Globalization and Study Abroad: An Illusion of Paradox
As we reflect upon the benefits of study abroad we should also bear in mind the special nature of such programs in settings outside the developed world. In the United States and other comparably-situated countries, the opportunity to study abroad enhances an already sound educational program. This is different from the conception of study abroad that leads developing countries to allocate scarce resources to fund foreign scholarships for their young people.
Such journeys overseas are conceived to be investments in the future, but they are not without their risks. Among the uncertainties associated with this very different orientation to “study abroad” are such issues as “brain drain” and political back-lash, which are beyond the scope of our inquiry.
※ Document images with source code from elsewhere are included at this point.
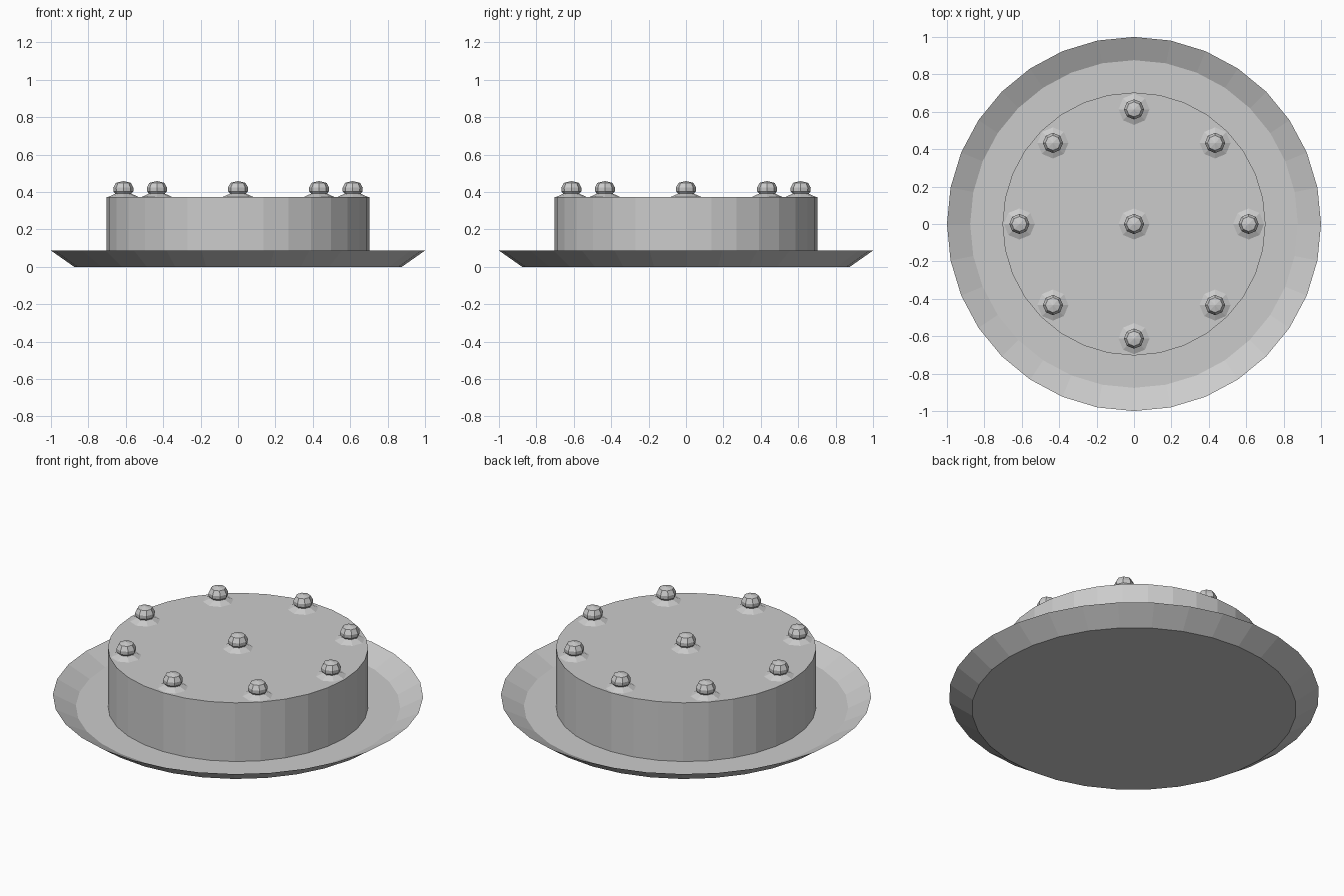
import bpy
import bmesh
from math import sin, cos, pi

cube = bpy.data.objects.get("Cube")
if cube:
    bpy.data.objects.remove(cube, do_unlink=True)

grey = bpy.data.materials.new("plain_grey")
grey.use_nodes = True
grey.diffuse_color = (0.6, 0.6, 0.6, 1)
grey.node_tree.nodes["Principled BSDF"].inputs["Base Color"].default_value = (0.6, 0.6, 0.6, 1)


def lathe(name, profile, sides, location=(0, 0, 0)):
    """Turn a closed (radius, height) profile around z with flat faces."""
    bm = bmesh.new()
    rings = []
    for r, z in profile:
        rings.append([bm.verts.new((r * sin(2 * pi * i / sides), r * cos(2 * pi * i / sides), z))
                      for i in range(sides)])
    for low, high in zip(rings, rings[1:]):
        for i in range(sides):
            j = (i + 1) % sides
            bm.faces.new((low[i], low[j], high[j], high[i]))
    bm.faces.new(rings[0])
    bm.faces.new(rings[-1])
    # A last ring of radius zero closes to a point
    bmesh.ops.remove_doubles(bm, verts=bm.verts, dist=0.0001)
    bmesh.ops.recalc_face_normals(bm, faces=bm.faces)
    mesh = bpy.data.meshes.new(name)
    bm.to_mesh(mesh)
    bm.free()
    mesh.materials.append(grey)
    obj = bpy.data.objects.new(name, mesh)
    obj.location = location
    bpy.context.collection.objects.link(obj)
    return obj


# Shallow dish with a flared rim and a recessed floor
FLOOR = 0.023
lathe("plate", [(0.876, 0), (1, 0.087), (0.876, FLOOR)], 32)

# Round cake body
TOP = 0.373
lathe("cake", [(0.703, FLOOR - 0.005), (0.703, TOP)], 32)

# Cherries, each on a low cream swirl: one in the middle, eight around the edge
cream = [(0.083, -0.003), (0.083, 0), (0.045, 0.017), (0.038, 0.025)]
cherry = [(0.036, 0.012), (0.053, 0.03), (0.054, 0.05), (0.04, 0.076), (0, 0.086)]
spots = [(0, 0)] + [(0.613 * cos(k * pi / 4), 0.613 * sin(k * pi / 4)) for k in range(8)]
for n, (x, y) in enumerate(spots):
    lathe(f"cream_{n}", cream, 8, (x, y, TOP))
    lathe(f"cherry_{n}", cherry, 8, (x, y, TOP))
But we should not ignore the very different motivations that foreign students may have in choosing to study here, while we consider the benefits (and risks) of having American students participate in programs of comparatively short-term study abroad.
Richard Riley, “The Growing Importance of International Education,” comments delivered on April 19, 2000, found at http://www. ed.gov/speeches/042000/000419.html.